Martyn Nail, “the captain of this ship”, so writes Erickson, has been an integral part of the culinary direction at Claridge’s for more than 30 years (a rarity in the restaurant world), overseeing up to 2,000 diners a day, all while conducting an orchestra of special events. And you won’t just find the recipe to the perfect chicken pie inside, but also top tips such as how to go about hosting dinner for 100 people (or more). 

Indeed, we could all do better by adhering to the hotel’s strict event rules: “Listen to the guest,” readers are told. “If they want a 20-course meal in one hour we believe them, which leads to the second rule. We never commit to something we can’t achieve.
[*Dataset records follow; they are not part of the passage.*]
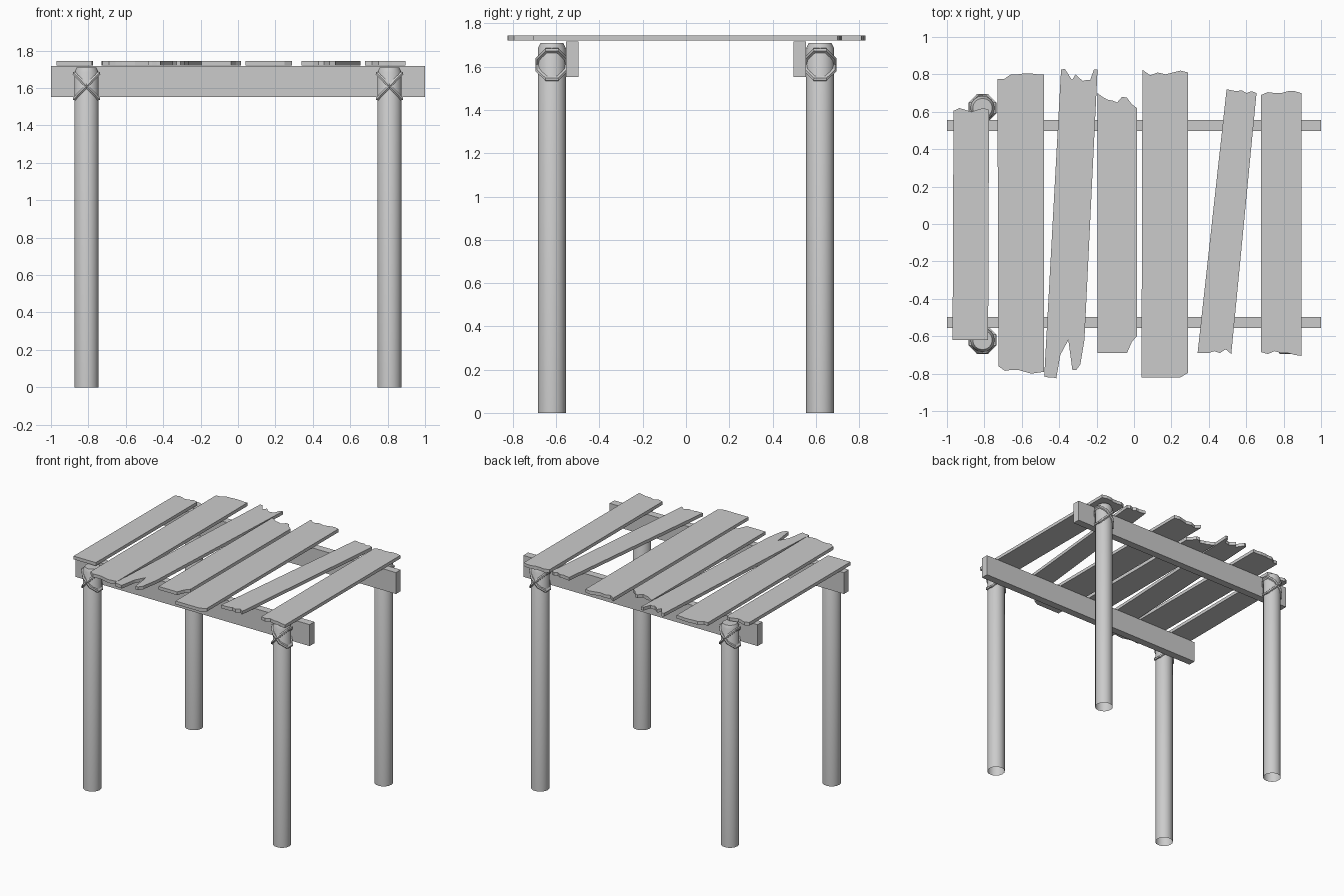
import bpy
import bmesh
from math import radians
from mathutils import Matrix, Vector

cube = bpy.data.objects.get("Cube")
if cube:
    bpy.data.objects.remove(cube, do_unlink=True)

grey = bpy.data.materials.new("weathered_grey")
grey.use_nodes = True
colour = (0.6, 0.6, 0.6, 1)
grey.diffuse_color = colour
grey.node_tree.nodes["Principled BSDF"].inputs["Base Color"].default_value = colour

POST_X, POST_Y = 0.81, 0.62
PLANK_BOTTOM, PLANK_TOP = 1.72, 1.745


def finish(name, bm, smooth=False):
    """Turn a bmesh into a named object with the shared material."""
    bmesh.ops.recalc_face_normals(bm, faces=bm.faces)
    mesh = bpy.data.meshes.new(name)
    bm.to_mesh(mesh)
    bm.free()
    mesh.materials.append(grey)
    obj = bpy.data.objects.new(name, mesh)
    bpy.context.collection.objects.link(obj)
    if smooth:
        bpy.ops.object.select_all(action='DESELECT')
        obj.select_set(True)
        bpy.context.view_layer.objects.active = obj
        bpy.ops.object.shade_smooth_by_angle(angle=radians(35))
    return obj


def post(name, x, y):
    """Round post, open underneath, with a softened top rim."""
    bm = bmesh.new()
    sides = 16
    bmesh.ops.create_circle(bm, segments=sides, radius=0.065)
    edges = bm.edges[:]
    for radius, z in ((0.065, 1.685), (0.052, 1.71)):
        new = bmesh.ops.extrude_edge_only(bm, edges=edges)["geom"]
        edges = [e for e in new if isinstance(e, bmesh.types.BMEdge)]
        ring = [v for v in new if isinstance(v, bmesh.types.BMVert)]
        edges = [e for e in edges if all(v in ring for v in e.verts)]
        for v in ring:
            flat = v.co.xy.normalized() * radius
            v.co = (flat.x, flat.y, z)
    bmesh.ops.contextual_create(bm, geom=edges)
    bmesh.ops.translate(bm, verts=bm.verts, vec=(x, y, 0))
    finish(name, bm, smooth=True)


def rope_loop(name, x, y, tilt):
    """Octagonal rope ring, stretched and tilted around a post."""
    bm = bmesh.new()
    sides, cord = 8, 6
    rings = []
    for i in range(sides):
        turn = Matrix.Rotation(radians(360 / sides * (i + 0.5)), 3, 'Z')
        ring = []
        for j in range(cord):
            section = Matrix.Rotation(radians(360 / cord * j), 3, 'Y') @ Vector((0.011, 0, 0))
            p = turn @ (section + Vector((0.07, 0, 0)))
            p.x *= 1.38
            p = Matrix.Rotation(radians(tilt), 3, 'Y') @ p
            ring.append(bm.verts.new(p + Vector((x, y, 1.61))))
        rings.append(ring)
    for i in range(sides):
        a, b = rings[i], rings[(i + 1) % sides]
        for j in range(cord):
            k = (j + 1) % cord
            bm.faces.new((a[j], a[k], b[k], b[j]))
    finish(name, bm, smooth=True)


def plank(name, front_x, back_x, front_y, back_y):
    """Board whose ragged ends are evenly spaced heights, in hundredths."""
    def end(xs, ys):
        step = (xs[1] - xs[0]) / (len(ys) - 1)
        return [((xs[0] + i * step) / 100, y / 100) for i, y in enumerate(ys)]

    outline = end(front_x, front_y) + end(back_x, back_y)[::-1]
    bm = bmesh.new()
    face = bm.faces.new([bm.verts.new((x, y, PLANK_BOTTOM)) for x, y in outline])
    new = bmesh.ops.extrude_face_region(bm, geom=[face])["geom"]
    for v in new:
        if isinstance(v, bmesh.types.BMVert):
            v.co.z = PLANK_TOP
    finish(name, bm)


# Posts, rope lashings and long beams
for depth, sy in (("front", -1), ("back", 1)):
    for side, sx in (("left", 1), ("right", -1)):
        label = f"{depth}_{side}"
        post(f"{label}_post", sx * POST_X, sy * POST_Y)
        for turn, tilt in (("rising", -46), ("falling", 46)):
            rope_loop(f"{label}_rope_{turn}", sx * POST_X, sy * POST_Y, tilt)
    bm = bmesh.new()
    bmesh.ops.create_cube(bm, size=1)
    bmesh.ops.scale(bm, verts=bm.verts, vec=(2, 0.058, 0.165))
    bmesh.ops.translate(bm, verts=bm.verts, vec=(0, sy * 0.526, 1.635))
    finish(f"{depth}_beam", bm)

# Broken roof boards, from the right side to the left
plank("plank_outer_right", (-97, -78), (-96.5, -77.5),
      (-62, -62), (60.5, 62, 61, 60, 61, 62, 61))
plank("plank_wide_right", (-72.5, -48), (-73, -48),
      (-76, -78.5, -78, -78, -79, -80, -79.5, -79),
      (77.5, 77.5, 80, 80, 80.5, 80.5, 80, 80))
plank("plank_split", (-48, -26.5), (-39, -19.5),
      (-81.5, -82, -82, -82.5, -70, -66, -62, -78, -78, -75, -62),
      (82.5, 83, 80, 77, 80, 78, 76.5, 77, 77, 82.5, 82.5))
plank("plank_middle", (-19.5, 1.5), (-19.5, 1.5),
      (-69, -69, -69, -69, -69, -69, -69, -63, -60),
      (70, 68, 66.5, 66, 65, 68, 67.5, 64, 62))
plank("plank_wide_left", (4, 29), (4.5, 29),
      (-82, -82, -82, -82, -82, -82, -79.5),
      (82.5, 79.5, 81, 80, 81, 82, 81))
plank("plank_slanted", (34, 52), (49.5, 65.5),
      (-69, -69, -69, -68, -69, -67, -69.5),
      (72, 71.5, 71, 71.5, 70, 71, 70))
plank("plank_outer_left", (68, 89.5), (68, 89.5),
      (-68.5, -69.5, -68, -69, -69, -70, -70.5),
      (69, 70.5, 70, 70, 71, 71, 70))
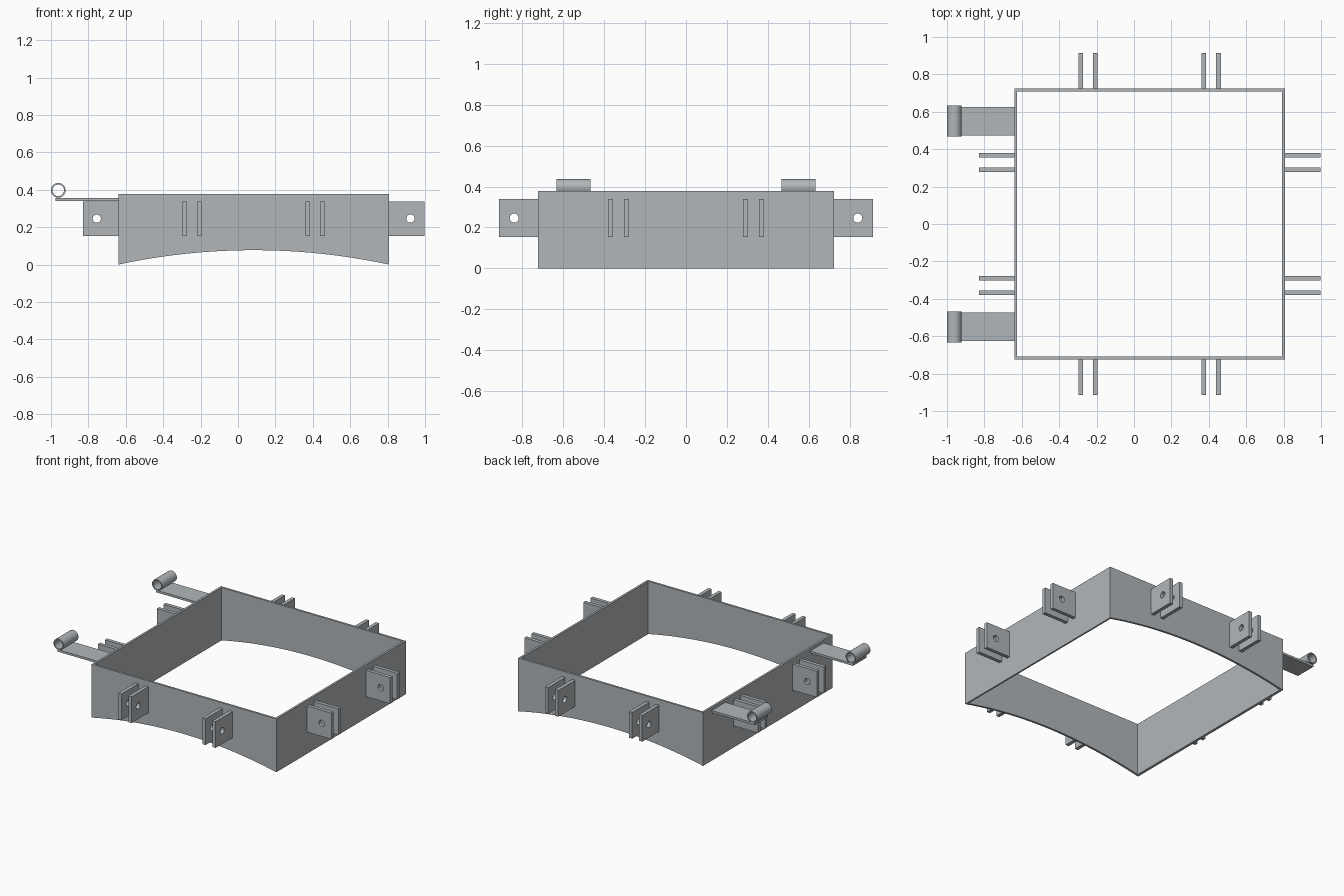
import bpy, bmesh, math
from mathutils import Matrix

if "Cube" in bpy.data.objects:
    bpy.data.objects.remove(bpy.data.objects["Cube"])

CX, HALF, WALL, TOP = 0.0835, 0.7235, 0.015, 0.377

# Blue-grey steel
steel = bpy.data.materials.new("steel")
steel.diffuse_color = (0.44, 0.47, 0.49, 1)
steel.use_nodes = True
steel.node_tree.nodes["Principled BSDF"].inputs["Base Color"].default_value = steel.diffuse_color


def circle(x, z, r, n):
    return [(x + r * math.cos(2 * math.pi * i / n), z + r * math.sin(2 * math.pi * i / n)) for i in range(n)]


def rect(x0, x1, z0, z1):
    return [(x0, z0), (x1, z0), (x1, z1), (x0, z1)]


def prism(name, loops, depth, matrix=Matrix(), smooth=False):
    """Fill x/z loops (later loops are holes) and extrude them along y, centred on y = 0."""
    bm = bmesh.new()
    edges = []
    for loop in loops:
        vs = [bm.verts.new((x, -depth / 2, z)) for x, z in loop]
        edges += [bm.edges.new((vs[i - 1], vs[i])) for i in range(len(vs))]
    bmesh.ops.triangle_fill(bm, edges=edges, use_beauty=True)
    ext = bmesh.ops.extrude_face_region(bm, geom=bm.faces[:], use_keep_orig=True)
    moved = [g for g in ext["geom"] if isinstance(g, bmesh.types.BMVert)]
    bmesh.ops.translate(bm, verts=moved, vec=(0, depth, 0))
    bmesh.ops.recalc_face_normals(bm, faces=bm.faces[:])
    bm.transform(matrix)
    me = bpy.data.meshes.new(name)
    bm.to_mesh(me)
    bm.free()
    me.materials.append(steel)
    ob = bpy.data.objects.new(name, me)
    bpy.context.collection.objects.link(ob)
    if smooth:
        bpy.ops.object.select_all(action='DESELECT')
        ob.select_set(True)
        bpy.context.view_layer.objects.active = ob
        bpy.ops.object.shade_smooth_by_angle(angle=math.radians(30))
    return ob


# Square frame with arched underside, hollowed by a box
rise, n = 0.077, 32
R = (HALF ** 2 + rise ** 2) / (2 * rise)
arch = []
for i in range(n + 1):
    x = HALF * (2 * i / n - 1)
    arch.append((CX + x, rise - R + math.sqrt(R * R - x * x)))
frame = prism("frame", [arch + [(CX + HALF, TOP), (CX - HALF, TOP)]], 2 * HALF)
inner = HALF - WALL
cutter = prism("frame_cutter", [rect(CX - inner, CX + inner, -0.5, 1)], 2 * inner)
cutter.hide_render = True
cutter.hide_set(True)
cut = frame.modifiers.new("hollow", 'BOOLEAN')
cut.operation = 'DIFFERENCE'
cut.solver = 'EXACT'
cut.object = cutter

# Paired lugs with pin holes, two pairs on every side
lug = [rect(HALF - 0.002, HALF + 0.19, 0.153, 0.338), circle(HALF + 0.115, 0.246, 0.022, 24)]
for side in range(4):
    turn = Matrix.Translation((CX, 0, 0)) @ Matrix.Rotation(side * math.pi / 2, 4, 'Z')
    for y in (-0.368, -0.29, 0.29, 0.368):
        prism("lug", lug, 0.025, turn @ Matrix.Translation((0, y, 0)))

# Hinge straps with rolled eyes on the left
for y in (-0.55, 0.55):
    place = Matrix.Translation((0, y, 0))
    prism("hinge_strap", [rect(-0.975, CX - HALF + 0.002, 0.34, 0.355)], 0.152, place)
    prism("hinge_eye", [circle(-0.961, 0.397, 0.039, 40), circle(-0.961, 0.397, 0.031, 40)],
          0.166, place, smooth=True)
The meal has to come together in a complete way, from start to finish. Review the menu well. We have to be able to make a dish for 240 as well as we would for one. The expectation that people have when they come to Claridge’s is they’re the only one. And we like that. We want them to feel that. It is en masse but it’s not en masse. Every event to us is unique and individual.”

“Are we cooking a Christmas pudding or are we cooking a dream?”

With the festive season fast approaching, it is true that through the years the hotel has come to be seen by many as a beacon of Christmas celebrations. From who will design the famous tree (lest we forget Domenico Dolce and Stefano Gabbana’s beautiful creation in 2013, and then again the following year), to the angelic children’s choir and the stockings left out by guests to be filled on Christmas Eve, the warmth is felt far beyond the kitchen.  

“Are we cooking a Christmas pudding or are we cooking a dream?” So reads the inspiring introduction to the unveiling of the legendary Christmas pudding recipe. “The secret to this century-old recipe has been kept in the vault until now… the whole pastry team gathers around a giant basin to stir the mix by hand and make wishes of good fortune and goodwill to all.” From mince pies to cheddar and pear Eccles cakes, readers will get a taste of the festive season like never before and the chance to recreate them at home.

Everyone has their own story to tell, their favourite dish, their chosen table either in full view or tucked away in a cosy corner. The hotel’s artist in residence David Downton likes to sit at table number four in The Fumoir for his nightcap as well as to interview and draw. 

“Claridge’s is Claridge’s, and everywhere else is everywhere else,” he says. “London’s grandest hotel guards her legacy but wears her legend lightly, her eyes trained on that famous revolving door, noting the next, the new (and the who is who). Here, the ghosts of Sir Winston Churchill, Jackie O and Audrey Hepburn converse with the tech billionaire, the Upper East Side maven and the indie designer who are checking in. At Claridge’s there is a continuum.” Cheers to that. 

Claridge’s: The Cookbook by Martyn Nail and Meredith Erickson, £30, published by Mitchell Beazley, www.octopusbooks.co.uk